To say Cats was our least anticipated show of the National Arts Centre’s 2019/2020 season is probably an understatement. We know it’s a much-loved show by many, but we also know that a lot of musical theatre fans find it lacking and its popularity baffling. So, even before we went to “hate-watch” the Tom Hooper movie at the end of last year, we weren’t sure what Cats would have in store for us.
Based on a book of poems by T.S Eliot, the show follows a group of Jellicle cats as they wait in anticipation to learn which of them will be chosen to start a new life. With a score by Andrew Lloyd Webber, Cats is well-known and is the fourth longest-running show in Broadway history. So, as self-professed theatre nerds, we had to see it when it came to the NAC.
The staging is enticing with a junkyard-style look and strung lights that connect from the stage throughout the theatre and when they turn on throughout the show it adds a beautiful touch. Though the staging remains the same from start to finish, props and costumes come in and out and add even more to each song. On top of that, the cast shines with beautiful dancing and powerful voices and this instantly made Cats a better experience on stage then it had been in movie theatres a few months back.
However, the lack of plot can’t be ignored. We spent most of act two in absolute befuddlement—unsure of what was happening at any moment in time. The show is actually a series of vignettes where each song highlights a trait or story of one of the cats, so there’s no central theme or story or character development that pulls these all together or drives the narrative forward. On top of some fluctuating microphone volumes in the production we saw, following every detail in the songs only got harder as the show went on. Though at least we knew we weren’t missing key plot details…
However, for the rest of us, Cats leaves a lot to be desired, with a non-existent plot, some dated, and at times confusing, costumes, and some pretty questionable songs.
The dancing and choreography, however, really carries the show as the score has no real depth, has cheap and childish rhymes and no consistent sound or feel. With a show that is completely sung, some songs seemed to go on forever, or at other times, four songs seemed to meld into one.
If you are already a fan of the music (ie. have listened to the cast recording on repeat) and have never seen Cats on stage, you couldn’t ask for a better production value to bring something you already love to life.
However, for the rest of us, Cats leaves a lot to be desired, with a non-existent plot, some dated, and at times confusing, costumes, and some pretty questionable songs. We were happy to check this one off our list of “shows to see” and leave it in the rearview mirror.
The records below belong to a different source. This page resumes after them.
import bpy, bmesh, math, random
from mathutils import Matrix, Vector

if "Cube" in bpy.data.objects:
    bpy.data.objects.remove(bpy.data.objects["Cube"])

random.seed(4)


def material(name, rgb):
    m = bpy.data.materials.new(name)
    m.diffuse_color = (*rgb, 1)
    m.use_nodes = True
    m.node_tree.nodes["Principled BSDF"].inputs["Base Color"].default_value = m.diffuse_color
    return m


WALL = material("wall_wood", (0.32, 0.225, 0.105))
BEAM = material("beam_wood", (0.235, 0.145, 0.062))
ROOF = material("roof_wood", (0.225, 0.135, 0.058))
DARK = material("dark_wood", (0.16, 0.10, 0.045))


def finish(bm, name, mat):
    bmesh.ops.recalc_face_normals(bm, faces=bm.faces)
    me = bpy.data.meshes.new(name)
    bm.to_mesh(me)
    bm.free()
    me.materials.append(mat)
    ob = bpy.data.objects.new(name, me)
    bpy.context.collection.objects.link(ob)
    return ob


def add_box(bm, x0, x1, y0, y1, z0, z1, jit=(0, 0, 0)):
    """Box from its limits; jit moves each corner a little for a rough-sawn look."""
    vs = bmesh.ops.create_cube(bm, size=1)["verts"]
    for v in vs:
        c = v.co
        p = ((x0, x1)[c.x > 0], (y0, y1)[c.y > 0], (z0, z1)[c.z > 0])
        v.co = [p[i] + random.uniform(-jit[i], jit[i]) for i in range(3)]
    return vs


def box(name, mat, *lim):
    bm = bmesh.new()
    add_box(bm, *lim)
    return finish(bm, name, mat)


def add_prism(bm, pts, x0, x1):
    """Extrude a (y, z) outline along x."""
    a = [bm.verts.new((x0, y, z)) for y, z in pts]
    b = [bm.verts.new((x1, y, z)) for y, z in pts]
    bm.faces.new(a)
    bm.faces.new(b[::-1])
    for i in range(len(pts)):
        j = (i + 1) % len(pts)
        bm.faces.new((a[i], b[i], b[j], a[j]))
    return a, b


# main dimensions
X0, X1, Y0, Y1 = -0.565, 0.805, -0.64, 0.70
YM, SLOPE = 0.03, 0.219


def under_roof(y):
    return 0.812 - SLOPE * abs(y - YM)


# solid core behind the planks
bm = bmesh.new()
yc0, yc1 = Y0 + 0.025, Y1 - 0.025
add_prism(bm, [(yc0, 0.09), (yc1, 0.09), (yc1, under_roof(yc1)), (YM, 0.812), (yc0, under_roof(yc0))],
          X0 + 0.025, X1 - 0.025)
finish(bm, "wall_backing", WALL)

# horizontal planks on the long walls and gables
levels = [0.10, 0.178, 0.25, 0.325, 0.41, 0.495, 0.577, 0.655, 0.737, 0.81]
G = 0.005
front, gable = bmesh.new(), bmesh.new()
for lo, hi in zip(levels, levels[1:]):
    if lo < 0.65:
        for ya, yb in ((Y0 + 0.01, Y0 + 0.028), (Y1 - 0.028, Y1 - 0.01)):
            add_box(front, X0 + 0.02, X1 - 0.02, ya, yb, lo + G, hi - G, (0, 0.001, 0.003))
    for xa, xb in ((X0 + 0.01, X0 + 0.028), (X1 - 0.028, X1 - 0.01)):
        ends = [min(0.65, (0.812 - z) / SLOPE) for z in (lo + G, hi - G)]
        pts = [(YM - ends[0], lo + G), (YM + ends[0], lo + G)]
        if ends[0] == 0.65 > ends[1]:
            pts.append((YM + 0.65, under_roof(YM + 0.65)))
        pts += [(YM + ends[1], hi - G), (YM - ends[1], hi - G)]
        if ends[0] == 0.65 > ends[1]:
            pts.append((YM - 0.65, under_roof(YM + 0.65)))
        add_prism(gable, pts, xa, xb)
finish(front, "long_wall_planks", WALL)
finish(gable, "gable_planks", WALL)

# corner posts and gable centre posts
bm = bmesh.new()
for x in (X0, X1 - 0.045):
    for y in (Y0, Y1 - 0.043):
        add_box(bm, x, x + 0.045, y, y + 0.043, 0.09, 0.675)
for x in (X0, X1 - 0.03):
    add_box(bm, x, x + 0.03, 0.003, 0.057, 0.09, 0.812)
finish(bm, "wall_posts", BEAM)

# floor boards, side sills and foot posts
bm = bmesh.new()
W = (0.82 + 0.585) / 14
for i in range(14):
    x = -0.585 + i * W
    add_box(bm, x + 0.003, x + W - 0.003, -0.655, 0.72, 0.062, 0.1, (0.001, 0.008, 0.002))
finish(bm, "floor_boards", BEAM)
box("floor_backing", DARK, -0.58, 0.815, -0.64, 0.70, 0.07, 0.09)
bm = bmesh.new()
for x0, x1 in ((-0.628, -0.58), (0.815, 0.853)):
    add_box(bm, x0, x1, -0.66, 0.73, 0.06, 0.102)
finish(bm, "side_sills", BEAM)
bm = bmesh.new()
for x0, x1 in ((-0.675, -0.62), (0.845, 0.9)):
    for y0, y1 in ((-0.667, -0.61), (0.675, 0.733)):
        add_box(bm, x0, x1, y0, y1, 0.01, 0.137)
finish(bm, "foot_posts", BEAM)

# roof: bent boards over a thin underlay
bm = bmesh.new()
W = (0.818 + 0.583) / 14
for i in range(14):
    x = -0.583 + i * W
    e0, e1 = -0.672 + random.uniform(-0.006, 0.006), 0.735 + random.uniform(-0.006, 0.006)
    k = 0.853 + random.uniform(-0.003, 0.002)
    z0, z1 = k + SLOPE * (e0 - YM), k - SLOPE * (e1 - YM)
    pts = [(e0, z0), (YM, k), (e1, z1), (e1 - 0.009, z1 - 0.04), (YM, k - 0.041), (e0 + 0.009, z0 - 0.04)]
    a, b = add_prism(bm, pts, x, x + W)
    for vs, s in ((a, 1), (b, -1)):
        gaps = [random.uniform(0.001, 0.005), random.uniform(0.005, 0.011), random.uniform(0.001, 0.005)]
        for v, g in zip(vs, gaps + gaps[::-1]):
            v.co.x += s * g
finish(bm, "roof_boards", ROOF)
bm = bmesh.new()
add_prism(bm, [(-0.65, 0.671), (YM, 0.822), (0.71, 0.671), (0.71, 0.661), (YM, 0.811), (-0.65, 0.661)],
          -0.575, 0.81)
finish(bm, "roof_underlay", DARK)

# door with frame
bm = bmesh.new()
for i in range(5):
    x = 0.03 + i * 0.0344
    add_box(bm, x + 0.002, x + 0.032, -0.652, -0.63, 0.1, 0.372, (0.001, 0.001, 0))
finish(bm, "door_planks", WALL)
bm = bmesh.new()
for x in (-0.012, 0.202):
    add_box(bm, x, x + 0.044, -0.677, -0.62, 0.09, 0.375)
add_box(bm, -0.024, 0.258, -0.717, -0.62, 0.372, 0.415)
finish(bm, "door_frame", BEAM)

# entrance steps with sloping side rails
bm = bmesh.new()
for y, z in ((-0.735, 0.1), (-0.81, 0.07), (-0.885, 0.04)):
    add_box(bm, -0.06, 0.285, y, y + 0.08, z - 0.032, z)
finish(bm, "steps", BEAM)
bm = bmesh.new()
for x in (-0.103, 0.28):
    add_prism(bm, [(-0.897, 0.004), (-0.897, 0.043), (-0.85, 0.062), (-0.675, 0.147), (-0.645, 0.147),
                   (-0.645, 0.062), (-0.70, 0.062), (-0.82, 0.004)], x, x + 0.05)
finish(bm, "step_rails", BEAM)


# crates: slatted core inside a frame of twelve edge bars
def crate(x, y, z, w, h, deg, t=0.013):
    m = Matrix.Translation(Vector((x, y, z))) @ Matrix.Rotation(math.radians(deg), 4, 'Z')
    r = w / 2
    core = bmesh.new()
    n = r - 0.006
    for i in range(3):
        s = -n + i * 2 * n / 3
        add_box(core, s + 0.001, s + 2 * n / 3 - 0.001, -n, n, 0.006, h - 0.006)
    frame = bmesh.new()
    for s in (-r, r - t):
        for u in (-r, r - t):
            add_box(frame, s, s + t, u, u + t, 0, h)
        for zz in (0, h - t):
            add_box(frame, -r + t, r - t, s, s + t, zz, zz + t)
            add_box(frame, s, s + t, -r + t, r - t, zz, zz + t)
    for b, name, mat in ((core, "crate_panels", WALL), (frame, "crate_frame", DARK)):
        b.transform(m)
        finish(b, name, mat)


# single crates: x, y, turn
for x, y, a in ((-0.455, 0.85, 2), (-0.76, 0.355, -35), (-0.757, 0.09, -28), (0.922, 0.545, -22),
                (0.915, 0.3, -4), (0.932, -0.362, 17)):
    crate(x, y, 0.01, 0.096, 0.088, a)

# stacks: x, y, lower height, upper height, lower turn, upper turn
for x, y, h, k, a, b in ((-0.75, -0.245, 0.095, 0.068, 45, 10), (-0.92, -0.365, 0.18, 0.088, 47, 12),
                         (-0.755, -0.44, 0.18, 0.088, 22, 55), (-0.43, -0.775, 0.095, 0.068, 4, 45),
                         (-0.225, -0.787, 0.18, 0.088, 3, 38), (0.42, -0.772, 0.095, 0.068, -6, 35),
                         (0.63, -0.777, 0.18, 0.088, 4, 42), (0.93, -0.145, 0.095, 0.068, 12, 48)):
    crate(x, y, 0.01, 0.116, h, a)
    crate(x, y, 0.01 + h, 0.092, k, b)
Want to get a little taste of what’s in store? We’ve included some of the well-known and standout songs from Cats in our playlist below.
Cats plays at the National Arts Centre (1 Elgin Street) until Sunday March 15, 2020. Tickets range from $97–203. The performance runs approximately 2 hours and 30 minutes including intermission.